It helped that the 2.36million dot OLED electronic viewfinder was up to Fuji’s usual high standard, with a quick 100Hz refresh rate ensuring I didn’t miss any key moments. It’s not as high resolution as the X-T5’s, but there’s still plenty of detail on display.

The in-body image stabilisation made the biggest difference when shooting from a moving 4×4; even at extreme zoom ranges, the seven stops of stabilisation meant I got more usable snaps than I did duds. This alone is reason enough to consider the X-T50 over the cheaper X-T30 II, as far as I’m concerned. That it doesn’t harm battery life compared to the previous generation is a slam-dunk.

Image quality: animal magic

On paper, the X-T50 should deliver identical image quality to the fantastic X-T5; both have the same sensor and image processor, after all. That absolutely bore out in my testing, which was done with a mix of glass including the new XF16-50mm f/2.8-4.8 lens, which will be going on sale separately at the same time as the camera for $699/£699. And while I appreciate the huge 150-300mm f/5.6 is unlikely to be an X-T50 owner’s first lens purchase (it’ll set you back £1900), it let the sensor shine for wildlife photography.

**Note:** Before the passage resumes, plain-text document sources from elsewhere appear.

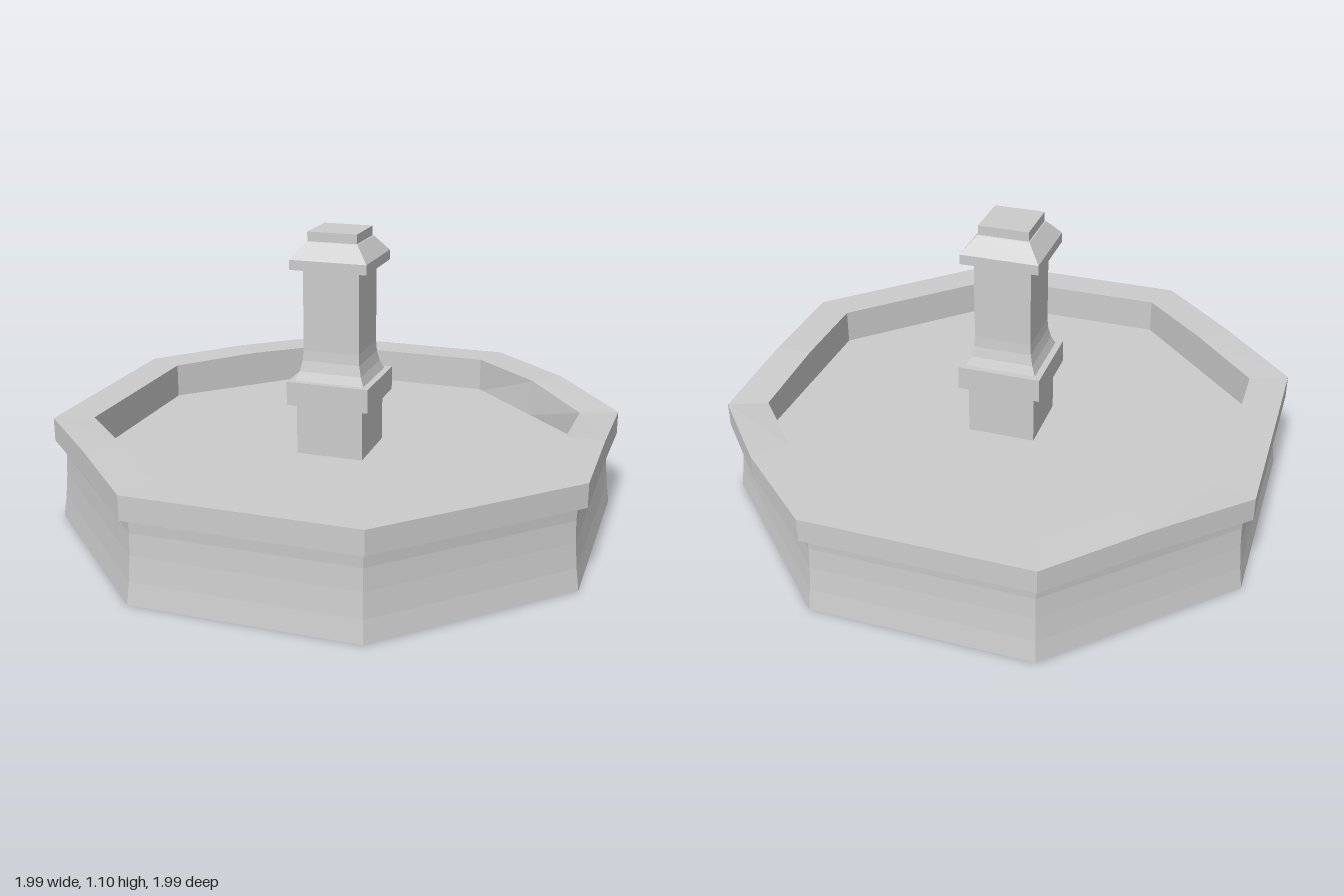
import * as THREE from 'three';

const material = new THREE.MeshStandardMaterial({
  color: 0xcccccc, flatShading: true, side: THREE.DoubleSide,
});

// Octagon outline (corners plus side midpoints) for a given half width
function outline(half) {
  const points = [];
  for (let i = 0; i < 16; i++) {
    const a = (i * Math.PI) / 8;
    const r = i % 2 ? half / Math.cos(Math.PI / 8) : half;
    points.push([r * Math.sin(a), r * Math.cos(a)]);
  }
  return points;
}

// Sweep a [half width, height] profile round the octagon
function octagonSweep(name, profile, warp = (p) => p) {
  const positions = [], index = [];
  for (const [half, y] of profile) {
    outline(half).forEach(([x, z], i) => positions.push(...warp([x, y, z], i)));
  }
  for (let j = 0; j < profile.length - 1; j++) {
    for (let i = 0; i < 16; i++) {
      const k = (i + 1) % 16;
      const a = j * 16 + i, b = j * 16 + k, c = a + 16, d = b + 16;
      index.push(a, b, d, a, d, c);
    }
  }
  const geometry = new THREE.BufferGeometry();
  geometry.setAttribute('position', new THREE.Float32BufferAttribute(positions, 3));
  geometry.setIndex(index);
  geometry.computeVertexNormals();
  const mesh = new THREE.Mesh(geometry, material);
  mesh.name = name;
  return mesh;
}

// Square column section from a [half width, height] profile
function squareSweep(name, profile) {
  const points = profile.map(([half, y]) => new THREE.Vector2(half * Math.SQRT2, y));
  const mesh = new THREE.Mesh(new THREE.LatheGeometry(points, 4, Math.PI / 4), material);
  mesh.name = name;
  return mesh;
}

// Uneven, worn stone: one sunken corner, one bulging side, raised left sides
function wornRim([x, y, z], i) {
  if (i === 5) y -= 0.025;
  if (i === 6) { x *= 1.03; z *= 1.03; }
  if (i === 10 || i === 14) y += 0.01;
  return [x, y, z];
}

export function createModel() {
  const model = new THREE.Group();
  model.name = 'fountain';

  // Basin: open-bottomed wall, overhanging rim with inner face, floor slab
  model.add(octagonSweep('basinWall', [
    [0.983, 0], [0.972, 0.08], [0.964, 0.17], [0.961, 0.25], [0.965, 0.31],
  ]));
  model.add(octagonSweep('basinRim', [
    [0.955, 0.307], [0.997, 0.307], [0.997, 0.395], [0.857, 0.395], [0.857, 0.25],
  ], (p, i) => (p[1] > 0.26 ? wornRim(p, i) : p)));
  model.add(octagonSweep('basinFloor', [
    [0, 0.135], [0.857, 0.135], [0.857, 0.26], [0, 0.26],
  ]));

  // Pillar: hollow plinth, collar, flared shaft, cap
  const pillar = new THREE.Group();
  pillar.name = 'pillar';
  pillar.add(squareSweep('plinth', [[0.128, 0], [0.128, 0.46]]));
  pillar.add(squareSweep('collar', [
    [0.128, 0.457], [0.157, 0.457], [0.157, 0.547], [0.13, 0.547],
  ]));
  pillar.add(squareSweep('shaft', [
    [0.133, 0.547], [0.119, 0.58], [0.11, 0.62], [0.107, 0.66], [0.107, 0.97],
  ]));
  pillar.add(squareSweep('cap', [
    [0.107, 0.968], [0.146, 0.968], [0.146, 1.005], [0.098, 1.065],
    [0.094, 1.067], [0.094, 1.102], [0, 1.102],
  ]));
  model.add(pillar);
  return model;
}
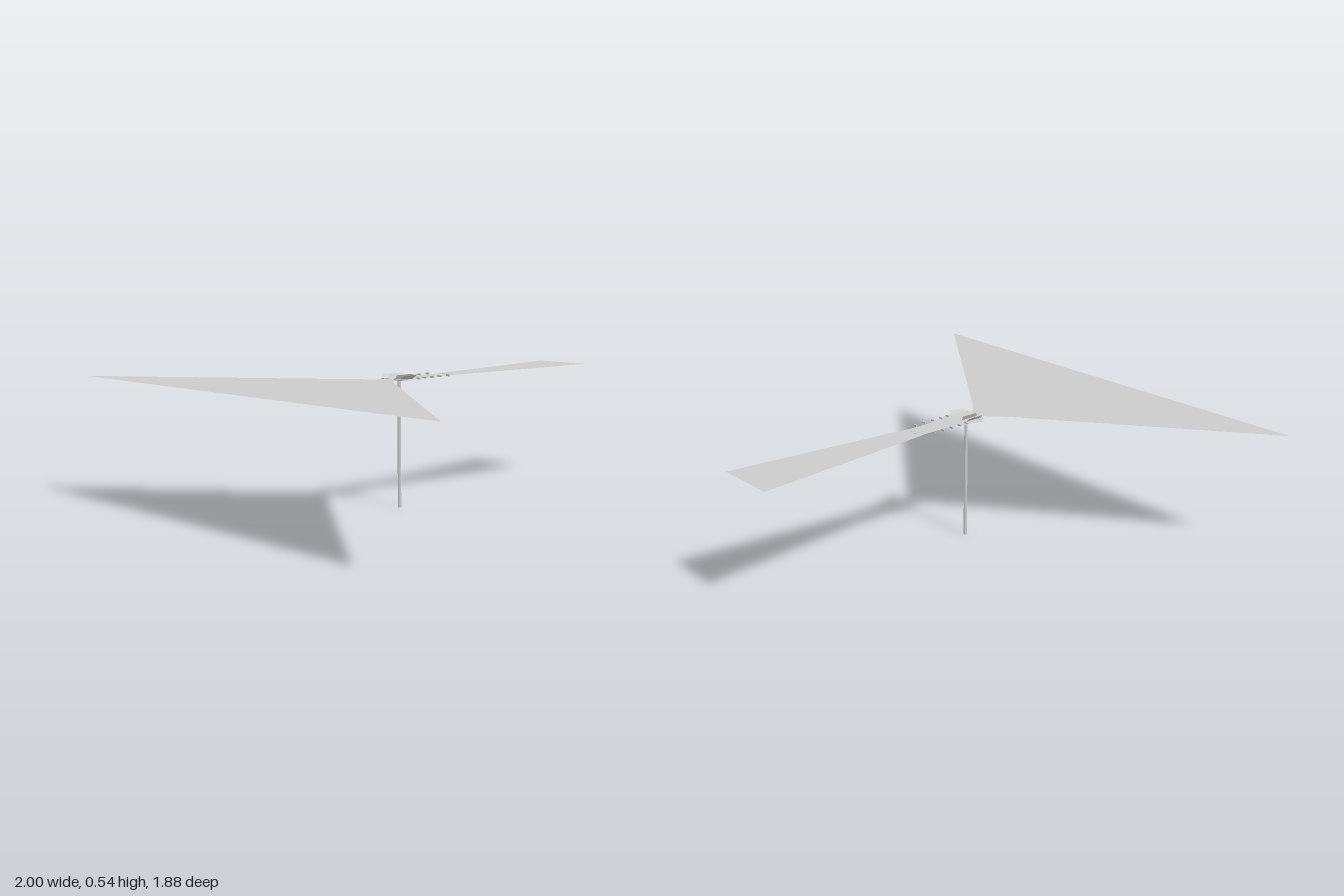
import * as THREE from 'three';

const material = new THREE.MeshStandardMaterial({ color: 0xcccccc, side: THREE.DoubleSide, flatShading: true });
const DECK = 0.525;

export function createModel() {
  const model = new THREE.Group();

  const add = (name, geometry, x = 0, y = 0, z = 0) => {
    const mesh = new THREE.Mesh(geometry, material);
    mesh.name = name;
    mesh.position.set(x, y, z);
    model.add(mesh);
    return mesh;
  };

  // Flat horizontal sheet, mirrored from its right-hand outline of [x, z] points
  const sheet = (name, half, y = DECK) => {
    const mirrored = half.map(([x, z]) => [-x, z]).reverse();
    const outline = [...half, ...mirrored].map(([x, z]) => new THREE.Vector2(x, -z));
    add(name, new THREE.ShapeGeometry(new THREE.Shape(outline)).rotateX(-Math.PI / 2), 0, y, 0);
  };

  // Slender supporting pole
  add('pole', new THREE.CylinderGeometry(0.007, 0.007, DECK, 8), 0, DECK / 2, 0.125);

  // Large front sheet, narrow tail sheet and the stepped deck between them
  sheet('frontFan', [[0.99999, 0.938], [0.115, 0.265], [0.06, 0.215], [0.015, 0.165]]);
  sheet('tailFan', [[0.046, -0.14], [0.127, -0.938]]);
  sheet('deck', [
    [0.055, 0.15], [0.088, 0.15], [0.07, 0.11], [0.067, 0.04], [0.043, 0.04], [0.043, -0.14],
  ]);

  // Leaning side plates of the head, with short front feet
  const plate = (side, x0, x1) => {
    const corners = [[x0, DECK, 0.17], [x0, DECK, 0.09], [x1, 0.543, 0.085], [x1, 0.543, 0.158]];
    const positions = corners.flatMap(([x, y, z]) => [side * x, y, z]);
    const geometry = new THREE.BufferGeometry();
    geometry.setAttribute('position', new THREE.Float32BufferAttribute(positions, 3));
    geometry.setIndex([0, 1, 2, 0, 2, 3]);
    geometry.computeVertexNormals();
    add('headPlate', geometry);
  };

  for (const side of [-1, 1]) {
    plate(side, 0.014, 0.024);
    plate(side, 0.04, 0.062);
    add('frontFoot', new THREE.BoxGeometry(0.04, 0.004, 0.018), side * 0.038, DECK, 0.159);

    // Small pegs along both sides and at the rear of the deck
    for (const z of [0.075, 0.038, -0.005, -0.05, -0.098]) {
      add('sidePeg', new THREE.BoxGeometry(0.018, 0.007, 0.005), side * 0.058, DECK + 0.002, z);
    }
    add('rearPeg', new THREE.BoxGeometry(0.005, 0.005, 0.018), side * 0.012, DECK, -0.148);
  }
  return model;
}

The above samples have been resized from their original resolution, but show Fuji’s colour science is as retina-pleasing as ever. Noise is well maintained as ISO levels creep up and light levels drop, and sharpness is on point across the frame. As APS-C sensors go, it copes brilliantly in darker environments. JPEGs show plenty of dynamic range with ample shadow detail, while RAWs leave lots of picture information for further off-camera processing.

With film simulations being so easy to switch between, I used them more than I might’ve done with an X-T5 in my hands. Reala Ace, Nostalgic Negative and Eterna were already some of my go-to’s, and they worked to brilliant effect here as the sun began to set. Photographers that scoff at the thought of ‘digital filters’ need to get with the times; there’s a lot more nuance here than anything you’ll find on Instagram.

Fujifilm X-T50 initial verdict

Fujifilm X-T50 hands-on review verdict

After only a few days, I’m not yet ready to give a final review score – but first impressions are the Fujifilm X-T50 might be the new X-series sweet spot for a lot of photographers. Ones that think a fixed-lens camera like the X100 VI will be a little limiting, and who think the flagship X-T5 too far out of their price range – even if recent price drops mean there’s not as much clear air between the two as you might expect.

Yes, it’s costlier than its predecessor – but the X-T50 is so much more accomplished, courtesy of a higher resolution sensor, faster processor and in-body image stabilisation. The film simulation dial is also a welcome addition, putting one of the firm’s most popular features in easier reach. For quickly giving your photos dramatically different colour treatments, in-camera, nothing else comes close.

Fujifilm X-T50 technical specifications

Sensor40.2MP APS-C
Lens mountFuji X-Mount
ISO range125-25600
Continuous shooting8fps (mechanical)
Video recording6K/30, 4K/60, 1080p/240
Screen2-way, 3in LCD
Viewfinder2.36 million-dot EVF
StorageUHS-II SD
Connectivitymicro HDMI, USB-C, microphone in, Wi-Fi, Bluetooth
Weight483g (body-only)
Profile image of Tom Morgan-Freelander Tom Morgan-Freelander Deputy Editor

About

A tech addict from about the age of three (seriously, he's got the VHS tapes to prove it), Tom's been writing about gadgets, games and everything in between for the past decade, with a slight diversion into the world of automotive in between. As Deputy Editor, Tom keeps the website ticking along, jam-packed with the hottest gadget news and reviews.  When he's not on the road attending launch events, you can usually find him scouring the web for the latest news, to feed Stuff readers' insatiable appetite for tech.

Areas of expertise

Smartphones/tablets/computing, cameras, home cinema, automotive, virtual reality, gaming

Enable referrer and click cookie to search for eefc48a8bf715c1b 20231024b972d108 [] 2.7.22